** Opening EXERCISE DATA block **

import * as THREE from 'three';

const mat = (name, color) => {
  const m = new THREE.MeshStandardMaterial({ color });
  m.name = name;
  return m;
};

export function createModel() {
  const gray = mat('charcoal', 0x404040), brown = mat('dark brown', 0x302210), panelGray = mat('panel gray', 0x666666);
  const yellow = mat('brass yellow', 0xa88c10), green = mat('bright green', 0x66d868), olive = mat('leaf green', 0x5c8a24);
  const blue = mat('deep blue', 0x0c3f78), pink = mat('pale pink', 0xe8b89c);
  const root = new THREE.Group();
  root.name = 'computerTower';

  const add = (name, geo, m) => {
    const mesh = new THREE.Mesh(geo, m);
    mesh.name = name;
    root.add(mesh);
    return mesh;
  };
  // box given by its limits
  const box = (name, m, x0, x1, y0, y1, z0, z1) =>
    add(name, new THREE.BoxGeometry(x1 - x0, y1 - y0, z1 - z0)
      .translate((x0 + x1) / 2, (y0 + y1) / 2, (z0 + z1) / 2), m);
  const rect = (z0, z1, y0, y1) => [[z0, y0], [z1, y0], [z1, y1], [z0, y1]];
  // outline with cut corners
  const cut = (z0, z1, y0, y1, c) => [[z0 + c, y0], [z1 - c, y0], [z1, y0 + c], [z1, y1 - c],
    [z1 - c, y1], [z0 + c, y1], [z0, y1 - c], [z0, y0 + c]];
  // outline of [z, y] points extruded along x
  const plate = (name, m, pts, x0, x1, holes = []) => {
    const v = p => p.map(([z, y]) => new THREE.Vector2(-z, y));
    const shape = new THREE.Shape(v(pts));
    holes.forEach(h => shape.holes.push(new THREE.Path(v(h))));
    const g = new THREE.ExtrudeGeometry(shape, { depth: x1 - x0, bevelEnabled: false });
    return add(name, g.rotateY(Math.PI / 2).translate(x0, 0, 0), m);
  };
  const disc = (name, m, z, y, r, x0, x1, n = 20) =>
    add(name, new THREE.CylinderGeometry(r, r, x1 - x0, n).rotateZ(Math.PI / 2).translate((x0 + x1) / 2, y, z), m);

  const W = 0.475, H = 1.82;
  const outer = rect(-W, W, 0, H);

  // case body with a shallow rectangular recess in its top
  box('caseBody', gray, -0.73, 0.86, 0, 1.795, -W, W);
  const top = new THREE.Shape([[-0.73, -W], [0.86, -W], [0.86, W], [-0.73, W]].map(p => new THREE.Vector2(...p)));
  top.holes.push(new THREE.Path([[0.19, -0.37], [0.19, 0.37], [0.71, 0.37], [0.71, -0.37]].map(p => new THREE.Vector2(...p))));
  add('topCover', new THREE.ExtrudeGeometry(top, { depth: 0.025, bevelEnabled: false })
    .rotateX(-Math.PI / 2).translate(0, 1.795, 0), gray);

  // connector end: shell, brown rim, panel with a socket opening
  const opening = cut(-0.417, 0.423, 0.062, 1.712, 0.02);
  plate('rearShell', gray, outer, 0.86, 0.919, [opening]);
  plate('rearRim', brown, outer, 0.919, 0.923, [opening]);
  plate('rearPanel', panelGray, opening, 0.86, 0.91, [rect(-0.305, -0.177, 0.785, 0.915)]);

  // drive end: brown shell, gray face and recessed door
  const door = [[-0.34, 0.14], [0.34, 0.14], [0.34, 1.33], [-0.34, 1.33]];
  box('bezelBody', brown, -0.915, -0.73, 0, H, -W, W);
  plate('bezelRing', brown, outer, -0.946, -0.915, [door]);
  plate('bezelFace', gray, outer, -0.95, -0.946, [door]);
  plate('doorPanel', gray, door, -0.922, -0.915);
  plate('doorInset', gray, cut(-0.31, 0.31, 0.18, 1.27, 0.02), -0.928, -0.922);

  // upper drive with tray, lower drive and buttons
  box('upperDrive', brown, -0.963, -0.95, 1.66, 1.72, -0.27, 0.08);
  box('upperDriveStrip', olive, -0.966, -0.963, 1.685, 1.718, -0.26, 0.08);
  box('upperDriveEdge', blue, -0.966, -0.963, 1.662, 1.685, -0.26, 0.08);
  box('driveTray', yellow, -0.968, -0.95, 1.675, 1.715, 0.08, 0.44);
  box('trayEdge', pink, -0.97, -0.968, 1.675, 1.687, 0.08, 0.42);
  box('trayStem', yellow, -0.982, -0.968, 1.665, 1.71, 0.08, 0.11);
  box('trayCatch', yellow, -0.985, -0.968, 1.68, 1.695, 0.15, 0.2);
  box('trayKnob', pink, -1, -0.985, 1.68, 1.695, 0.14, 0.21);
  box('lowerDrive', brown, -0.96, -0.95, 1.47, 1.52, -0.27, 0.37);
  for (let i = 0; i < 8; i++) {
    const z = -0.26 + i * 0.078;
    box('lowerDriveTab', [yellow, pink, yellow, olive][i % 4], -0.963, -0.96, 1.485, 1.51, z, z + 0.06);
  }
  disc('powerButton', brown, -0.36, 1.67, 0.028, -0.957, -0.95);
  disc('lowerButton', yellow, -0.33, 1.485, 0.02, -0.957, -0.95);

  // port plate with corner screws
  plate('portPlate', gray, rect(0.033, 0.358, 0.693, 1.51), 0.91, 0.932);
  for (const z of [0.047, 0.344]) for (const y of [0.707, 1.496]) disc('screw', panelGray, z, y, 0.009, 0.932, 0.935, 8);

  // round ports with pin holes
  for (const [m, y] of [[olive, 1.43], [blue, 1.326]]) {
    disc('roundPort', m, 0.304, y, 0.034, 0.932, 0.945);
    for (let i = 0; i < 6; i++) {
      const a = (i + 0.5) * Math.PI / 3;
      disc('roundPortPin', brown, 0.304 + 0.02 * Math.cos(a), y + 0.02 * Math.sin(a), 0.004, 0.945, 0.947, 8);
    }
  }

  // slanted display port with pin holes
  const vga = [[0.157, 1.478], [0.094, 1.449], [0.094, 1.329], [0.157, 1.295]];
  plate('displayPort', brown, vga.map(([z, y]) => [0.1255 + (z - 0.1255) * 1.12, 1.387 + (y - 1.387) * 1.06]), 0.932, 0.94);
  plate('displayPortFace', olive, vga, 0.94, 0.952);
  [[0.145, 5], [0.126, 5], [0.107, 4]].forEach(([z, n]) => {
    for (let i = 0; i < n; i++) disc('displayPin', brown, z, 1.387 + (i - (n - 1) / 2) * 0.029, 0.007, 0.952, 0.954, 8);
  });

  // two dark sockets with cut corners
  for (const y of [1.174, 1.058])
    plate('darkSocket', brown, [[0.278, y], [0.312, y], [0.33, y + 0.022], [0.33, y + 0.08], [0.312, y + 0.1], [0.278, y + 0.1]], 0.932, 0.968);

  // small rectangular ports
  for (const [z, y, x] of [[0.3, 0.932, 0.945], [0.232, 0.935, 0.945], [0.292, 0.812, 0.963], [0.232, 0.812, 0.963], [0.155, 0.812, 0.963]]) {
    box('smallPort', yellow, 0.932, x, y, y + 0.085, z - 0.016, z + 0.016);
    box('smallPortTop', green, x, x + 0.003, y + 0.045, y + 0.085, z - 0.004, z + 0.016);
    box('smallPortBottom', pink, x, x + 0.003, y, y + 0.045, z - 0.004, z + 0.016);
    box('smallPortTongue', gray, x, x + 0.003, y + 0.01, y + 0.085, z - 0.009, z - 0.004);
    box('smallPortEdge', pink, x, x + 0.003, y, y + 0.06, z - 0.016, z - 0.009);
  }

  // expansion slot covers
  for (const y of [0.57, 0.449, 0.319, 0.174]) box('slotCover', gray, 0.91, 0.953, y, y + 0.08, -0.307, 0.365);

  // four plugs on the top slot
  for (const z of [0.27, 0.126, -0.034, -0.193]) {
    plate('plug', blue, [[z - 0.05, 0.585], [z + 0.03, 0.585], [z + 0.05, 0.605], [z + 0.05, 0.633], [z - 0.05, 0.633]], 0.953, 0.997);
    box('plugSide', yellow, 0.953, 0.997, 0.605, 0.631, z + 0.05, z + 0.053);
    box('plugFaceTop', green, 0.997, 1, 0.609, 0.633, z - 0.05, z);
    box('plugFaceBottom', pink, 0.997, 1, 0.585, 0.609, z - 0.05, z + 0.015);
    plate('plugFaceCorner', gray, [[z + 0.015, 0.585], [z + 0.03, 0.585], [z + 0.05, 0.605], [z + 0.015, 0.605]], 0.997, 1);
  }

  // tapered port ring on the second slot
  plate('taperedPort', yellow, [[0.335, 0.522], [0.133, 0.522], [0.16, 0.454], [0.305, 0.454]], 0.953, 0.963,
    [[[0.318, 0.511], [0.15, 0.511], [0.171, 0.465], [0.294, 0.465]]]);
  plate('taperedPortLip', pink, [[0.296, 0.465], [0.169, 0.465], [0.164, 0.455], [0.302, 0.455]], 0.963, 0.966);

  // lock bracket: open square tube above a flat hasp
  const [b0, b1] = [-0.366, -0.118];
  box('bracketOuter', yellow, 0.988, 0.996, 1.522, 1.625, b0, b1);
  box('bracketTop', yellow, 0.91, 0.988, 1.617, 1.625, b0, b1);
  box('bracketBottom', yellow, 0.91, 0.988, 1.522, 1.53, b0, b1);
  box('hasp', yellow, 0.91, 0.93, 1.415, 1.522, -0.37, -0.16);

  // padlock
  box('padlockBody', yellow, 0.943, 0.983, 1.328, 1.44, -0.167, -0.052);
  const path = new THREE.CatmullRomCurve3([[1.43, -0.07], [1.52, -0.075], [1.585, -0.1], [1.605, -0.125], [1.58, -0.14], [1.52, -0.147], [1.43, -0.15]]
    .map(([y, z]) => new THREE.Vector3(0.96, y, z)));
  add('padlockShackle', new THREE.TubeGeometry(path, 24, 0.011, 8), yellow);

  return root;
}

** Closing EXERCISE DATA block **

ASSIGNMENT:
Find the line with "const v = p" in the entries above. Retype it and each line after it, exactly, through the line with "const outer = rect(-W, W, 0, H);", and stop there.

WRITTEN SOLUTION:
    const v = p => p.map(([z, y]) => new THREE.Vector2(-z, y));
    const shape = new THREE.Shape(v(pts));
    holes.forEach(h => shape.holes.push(new THREE.Path(v(h))));
    const g = new THREE.ExtrudeGeometry(shape, { depth: x1 - x0, bevelEnabled: false });
    return add(name, g.rotateY(Math.PI / 2).translate(x0, 0, 0), m);
  };
  const disc = (name, m, z, y, r, x0, x1, n = 20) =>
    add(name, new THREE.CylinderGeometry(r, r, x1 - x0, n).rotateZ(Math.PI / 2).translate((x0 + x1) / 2, y, z), m);

  const W = 0.475, H = 1.82;
  const outer = rect(-W, W, 0, H);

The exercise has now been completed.